    • Matt Jacob

      I’m not trying to say they don’t have a place. This is a very good use of a garage at the Banks and in general they’re needed to make many of the developments work without seas of asphalt.

      I’m more curious about how many resources we’ve devoted to auto-dependent developments and if the trend is growing or reducing as the economy recovers. And obviously my assumption would be that in totality it’s much greater than what we’re spending on the streetcar. It would help paint a better picture of our region’s current transportation priorities.

    • JacobEPeters

      I was wondering the same thing after reading the article about the new project at Sycamore & 8th. When you add it all up, it would be interesting to compare how much municipal funding has gone towards the construction of parking garages compared to other public building types (Schools, Courthouses, etc.) in the past 20 years.

  • Brad McLaughlin

    Not a construction or building engineer of any sort, will the plans for the parking structure kind of dictate the size of what to expect above (other than Mike Brown)? mid-rise vs high rise? Not really pulling for either one necessarily, just curious. I would like to see something cutting edge architecturally that will stand up to the test of time, more that a 3D glass rectangle. I person can hope.

    • Yes, how this parking structure is constructed will absolutely determine the height of the buildings that can go on top. That’s because the way this entire development is engineered is that the parking garages essentially act as the foundations for the structures above them.

      With that said, development at The Banks is governed Planned Development District overlay which was developed over the course of the original planning efforts for the district. This is what ultimately controls the height, with some variations being possible. What you have seen in conceptual renderings is essentially the height build out you can expect. But as was discussed with the GE building, there can be some exceptions, and the foundations should be able to accommodate those modest changes without any issue.

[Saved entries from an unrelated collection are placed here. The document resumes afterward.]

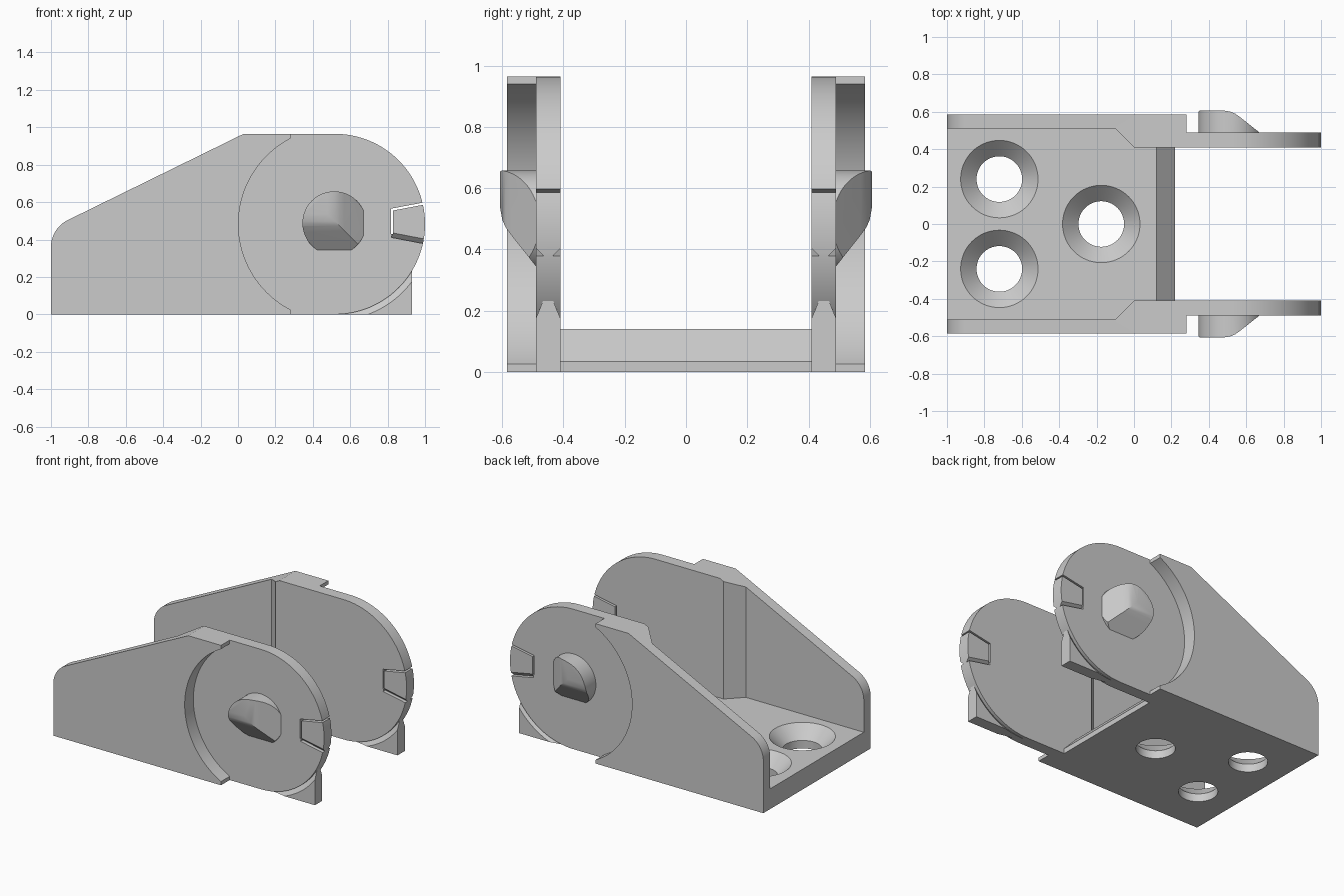
import bpy, bmesh, math
from mathutils import Vector, Matrix

old = bpy.data.objects.get("Cube")
if old:
    bpy.data.objects.remove(old, do_unlink=True)

SHADE = (0.6, 0.6, 0.6, 1)
grey = bpy.data.materials.new("plain grey")
grey.use_nodes = True
grey.diffuse_color = SHADE
grey.node_tree.nodes["Principled BSDF"].inputs["Base Color"].default_value = SHADE

CX, CZ, R = 0.5175, 0.4825, 0.4825   # pivot centre and radius
IN, MID, OUT = 0.41, 0.49, 0.585     # wall layers across y
RECESS = 0.515
PLACE = {"X": lambda p, t: (t, p[0], p[1]),
         "Y": lambda p, t: (p[0], t, p[1]),
         "Z": lambda p, t: (p[0], p[1], t)}


def finish(name, bm):
    bmesh.ops.recalc_face_normals(bm, faces=bm.faces)
    mesh = bpy.data.meshes.new(name)
    bm.to_mesh(mesh)
    bm.free()
    ob = bpy.data.objects.new(name, mesh)
    bpy.context.collection.objects.link(ob)
    mesh.materials.append(grey)
    return ob


def prism_bm(pts, a, b, axis="Y"):
    """Extrude a flat outline from a to b along the axis."""
    bm = bmesh.new()
    low = [bm.verts.new(PLACE[axis](p, a)) for p in pts]
    high = [bm.verts.new(PLACE[axis](p, b)) for p in pts]
    bm.faces.new(low)
    bm.faces.new(high)
    for i in range(len(pts)):
        j = (i + 1) % len(pts)
        bm.faces.new((low[i], low[j], high[j], high[i]))
    return bm


def prism(name, pts, a, b, axis="Y"):
    return finish(name, prism_bm(pts, a, b, axis))


def lathe(name, profile, centre, axis, steps=96):
    """Revolve (radius, height) points around the axis."""
    bm = bmesh.new()
    vs = [bm.verts.new((r, 0, h)) for r, h in profile]
    es = [bm.edges.new(p) for p in zip(vs, vs[1:])]
    bmesh.ops.spin(bm, geom=vs + es, cent=(0, 0, 0), axis=(0, 0, 1),
                   angle=math.tau, steps=steps)
    bmesh.ops.remove_doubles(bm, verts=bm.verts, dist=1e-5)
    if axis == "Y":
        bm.transform(Matrix.Rotation(-math.pi / 2, 4, "X"))
    bm.transform(Matrix.Translation(centre))
    return finish(name, bm)


def apply(ob, kind, **props):
    mod = ob.modifiers.new(kind, kind)
    for key, value in props.items():
        setattr(mod, key, value)
    bpy.context.view_layer.objects.active = ob
    bpy.ops.object.modifier_apply(modifier=mod.name)


def cut(ob, cutter):
    apply(ob, "BOOLEAN", object=cutter, operation="DIFFERENCE", solver="EXACT")
    bpy.data.objects.remove(cutter, do_unlink=True)


def slice_off(bm, co, normal):
    bmesh.ops.bisect_plane(bm, geom=bm.verts[:] + bm.edges[:] + bm.faces[:], dist=1e-5,
                           plane_co=co, plane_no=normal, clear_outer=True)
    bmesh.ops.holes_fill(bm, edges=[e for e in bm.edges if e.is_boundary], sides=0)


def smooth(ob):
    bpy.ops.object.select_all(action="DESELECT")
    ob.select_set(True)
    bpy.context.view_layer.objects.active = ob
    bpy.ops.object.shade_smooth_by_angle(angle=math.radians(25))


def mirrored(ob):
    apply(ob, "MIRROR", use_axis=(False, True, False), use_mirror_merge=False)
    smooth(ob)


def arc(cx, cz, r, start, end, n):
    return [(cx + r * math.cos(math.radians(start + (end - start) * i / n)),
             cz + r * math.sin(math.radians(start + (end - start) * i / n)))
            for i in range(n + 1)]


# Side walls: full outline, thinned inside at the rear and outside around the pivot
outline = [(-1, 0)] + arc(-0.84, 0.36, 0.16, 180, 116, 10) + [(0.03, 2 * R)]
outline += arc(CX, CZ, R, 90, -90, 64)
wall = prism("side_walls", outline, IN, OUT)
cut(wall, prism("inner_cut", [(-1.1, 0.3), (0.11, 0.3), (-0.1, 0.51), (-1.1, 0.51)],
                -0.1, 1.1, "Z"))
half = math.degrees(math.acos((CX - 0.28) / RECESS))
recess = arc(CX, CZ, RECESS, 180 + half, 180 - half, 64)
recess += [(0.28, 1.1), (1.1, 1.1), (1.1, -0.1), (0.28, -0.1)]
cut(wall, prism("recess_cut", recess, MID, 0.7))

# Snap tab at the rim: see-through slit above and behind, grooves below
cut(wall, prism("tab_slit", [(0.818, 0.43), (0.829, 0.43), (0.829, 0.555), (1.05, 0.597),
                             (1.05, 0.609), (0.818, 0.565)], 0.3, 0.6))
for face, inward in ((IN, 1), (MID, -1)):
    section = [(face + inward * 0.025, -0.013), (face, 0.012),
               (face - inward * 0.01, 0.022), (face - inward * 0.01, -0.013)]
    bm = prism_bm(section, 0, 0.25, "X")
    bm.transform(Matrix.Translation((0.823, 0, 0.424)) @ Matrix.Rotation(0.19, 4, "Y"))
    cut(wall, finish("groove_cut", bm))
mirrored(wall)

# Lower corner blocks, hollowed to the rim with bevelled edges
block = prism("corner_blocks", [(CX, 0), (0.93, 0), (0.93, 0.25), (CX, 0.25)], IN, MID)
cut(block, lathe("rim_cut", [(0, 0.4), (0.528, 0.4), (0.48, 0.435), (0.48, 0.465),
                             (0.528, 0.5), (0, 0.5)], (CX, 0, CZ), "Y", 128))
mirrored(block)

# Pivot bosses: round studs sloped toward the end and the bottom
bm = prism_bm(arc(CX - 0.003, CZ + 0.005, 0.17, 0, 354.375, 63), 0.485, 0.607)
slope = [(-0.04, 0.607), (0.0, 0.6), (0.025, 0.589), (0.05, 0.571), (0.165, 0.48)]
for (u0, y0), (u1, y1) in zip(slope, slope[1:]):
    du, dy = u1 - u0, y1 - y0
    slice_off(bm, Vector((CX + u0, y0, 0)), Vector((-dy, du, 0)))
    slice_off(bm, Vector((0, y0, CZ + 0.015 - u0)), Vector((0, du, dy)))
mirrored(finish("pivot_bosses", bm))

# Floor with a sloped front edge and countersunk holes
plan = [(-1, -0.515), (-0.08, -0.515), (0, -0.43), (0.22, -0.43)]
plan += [(x, -y) for x, y in reversed(plan)]
bm = prism_bm(plan, 0, 0.14, "Z")
slice_off(bm, Vector((0.12, 0, 0.14)), Vector((0.105, 0, 0.1)))
floor = finish("floor_plate", bm)
for x, y in ((-0.72, 0.24), (-0.72, -0.24), (-0.175, 0)):
    cut(floor, lathe("hole_cut", [(0, -0.1), (0.122, -0.1), (0.122, 0.055), (0.207, 0.14),
                                  (0.207, 0.2), (0, 0.2)], (x, y, 0), "Z", 64))
smooth(floor)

  • Does this “ahead of schedule” announcement remind anybody else of the start of streetcar construction at the end of Mark Mallory’s term (which we liked)? I’m glad you are requesting more details, Randy. Everything about development is political.